4. Daryl Smith will pick up his second interception of the year to continue his strong finish to the season. A slow start and the emergence of rookie C.J. Mosley have led many to overlook how well the veteran linebacker has played in the second half of the season. An effective blitzer and still the Ravens’ best linebacker in pass coverage, Smith could be a key factor in trying to confuse Keenum, who proved to be an aggressive passer who couldn’t handle a pass rush in eight games for the Texans last season. It’s obvious the Baltimore defense will try to pressure the young quarterback, but Smith could prove key by showing blitz up the middle before dropping into pass coverage. The secondary will have its hands full with wide receivers Andre Johnson and DeAndre Hopkins — if the latter plays — but Smith will come away with a pick with Keenum facing a heavy rush.

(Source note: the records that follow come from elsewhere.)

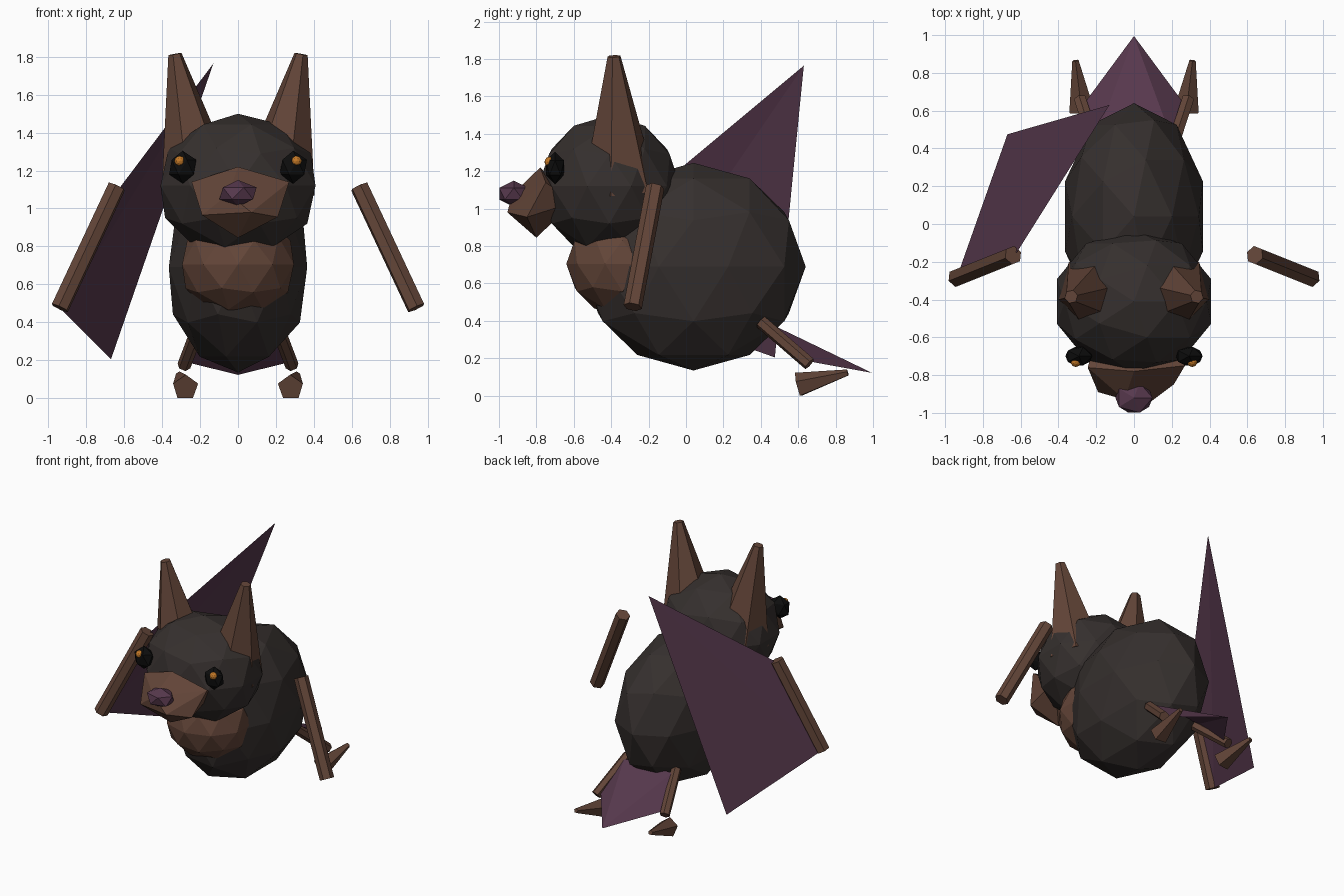
import bpy
import bmesh
from mathutils import Vector, Matrix

if "Cube" in bpy.data.objects:
    bpy.data.objects.remove(bpy.data.objects["Cube"])


def material(name, rgb):
    m = bpy.data.materials.new(name)
    m.diffuse_color = (*rgb, 1)
    m.use_nodes = True
    m.node_tree.nodes["Principled BSDF"].inputs["Base Color"].default_value = m.diffuse_color
    return m


FUR = material("charcoal_fur", (0.036, 0.029, 0.027))
BROWN = material("brown", (0.125, 0.060, 0.040))
PURPLE = material("dusky_purple", (0.095, 0.040, 0.074))
BLACK = material("black", (0.004, 0.004, 0.004))
ORANGE = material("orange", (0.55, 0.19, 0.02))


def finish(name, bm, mat):
    me = bpy.data.meshes.new(name)
    bm.to_mesh(me)
    bm.free()
    me.materials.append(mat)
    ob = bpy.data.objects.new(name, me)
    bpy.context.collection.objects.link(ob)
    return ob


def ball(name, centre, radii, mat, subdiv=2):
    """Faceted ellipsoid."""
    bm = bmesh.new()
    mtx = Matrix.Translation(centre) @ Matrix.Diagonal((*radii, 1))
    bmesh.ops.create_icosphere(bm, subdivisions=subdiv, radius=1, matrix=mtx)
    return finish(name, bm, mat)


def rod(name, a, b, r1, r2, sides, mat):
    """Tapered prism from point a to point b."""
    a, b = Vector(a), Vector(b)
    d = b - a
    mtx = Matrix.Translation((a + b) / 2) @ d.to_track_quat('Z', 'Y').to_matrix().to_4x4()
    bm = bmesh.new()
    bmesh.ops.create_cone(bm, cap_ends=True, segments=sides, radius1=r1,
                          radius2=r2, depth=d.length, matrix=mtx)
    return finish(name, bm, mat)


def hull(name, pts, mat):
    bm = bmesh.new()
    for p in pts:
        bm.verts.new(p)
    bmesh.ops.convex_hull(bm, input=bm.verts[:])
    bmesh.ops.recalc_face_normals(bm, faces=bm.faces[:])
    return finish(name, bm, mat)


def membrane(name, pts, mat):
    """Thin skin as a triangle fan from the first point."""
    bm = bmesh.new()
    v = [bm.verts.new(p) for p in pts]
    for i in range(1, len(v) - 1):
        bm.faces.new((v[0], v[i], v[i + 1]))
    return finish(name, bm, mat)


# Torso, chest patch and head
ball("body", (0, 0.04, 0.705), (0.384, 0.60, 0.555), FUR)
ball("chest", (0, -0.34, 0.72), (0.31, 0.30, 0.28), BROWN)
ball("head", (0, -0.41, 1.135), (0.43, 0.38, 0.38), FUR)

# Snout and nose
hull("snout", [(0, -0.78, 1.235), (0, -0.80, 0.86),
               (-0.245, -0.76, 1.155), (0.27, -0.75, 1.155),
               (-0.19, -0.89, 0.98), (0.21, -0.85, 0.97),
               (0.07, -0.955, 0.995), (-0.05, -0.93, 1.09),
               (-0.2, -0.6, 1.05), (0.2, -0.6, 1.05)], BROWN)
ball("nose", (0, -0.92, 1.095), (0.11, 0.092, 0.07), PURPLE, 1)

# Paired parts
for side, s in (("left", -1), ("right", 1)):
    ball(side + "_eye", (s * 0.292, -0.70, 1.233), (0.08, 0.057, 0.087), BLACK, 1)
    ball(side + "_pupil", (s * 0.308, -0.73, 1.265), (0.028, 0.027, 0.028), ORANGE)
    rod(side + "_ear", (s * 0.205, -0.355, 1.12), (s * 0.333, -0.385, 1.83),
        0.208, 0.036, 6, BROWN)
    rod(side + "_arm", (s * 0.64, -0.165, 1.13), (s * 0.94, -0.285, 0.49),
        0.05, 0.05, 6, BROWN)
    rod(side + "_leg", (s * 0.20, 0.40, 0.41), (s * 0.285, 0.66, 0.185),
        0.036, 0.036, 6, BROWN)
    # Foot: five-sided spike pointing backwards
    rod(side + "_foot", (s * 0.277, 0.60, 0.07), (s * 0.31, 0.865, 0.138),
        0.07, 0.018, 5, BROWN)

# Single wing skin, hanging from one arm
membrane("wing_membrane", [(-0.13, 0.63, 1.78), (-0.62, -0.15, 1.13),
                           (-0.93, -0.26, 0.48), (-0.67, 0.475, 0.22)], PURPLE)

# Tail skin stretched between the legs
membrane("tail_membrane", [(0, 0.995, 0.137), (0.255, 0.65, 0.20),
                           (0.2, 0.45, 0.40), (-0.2, 0.45, 0.40),
                           (-0.255, 0.65, 0.20)], PURPLE)

# Rest the feet exactly on the ground
bpy.context.view_layer.update()
low = min(v.co.z for o in bpy.data.objects for v in o.data.vertices)
for o in bpy.data.objects:
    o.data.transform(Matrix.Translation((0, 0, -low)))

5. Baltimore’s advantage at the quarterback position will be the ultimate difference in a tight 23-16 win for the Ravens. Last week’s struggles against the Jaguars should remind everyone that nothing is guaranteed in the NFL, and the Texans remained competitive in Indianapolis last week despite veteran quarterback Ryan Fitzpatrick going down with a broken leg. Bill O’Brien’s team has talent on both sides of the ball, but it’s very difficult imagining John Harbaugh and the Ravens losing to a fourth-string quarterback under these critical circumstances. Flacco will need to stand tall against a formidable pass rush, but he’s played very well since the bye week, a trend that will continue against a mediocre secondary. It will be a tight game in Houston, but the Ravens will get some revenge for Kubiak and find a way to move to 10-5 on the season.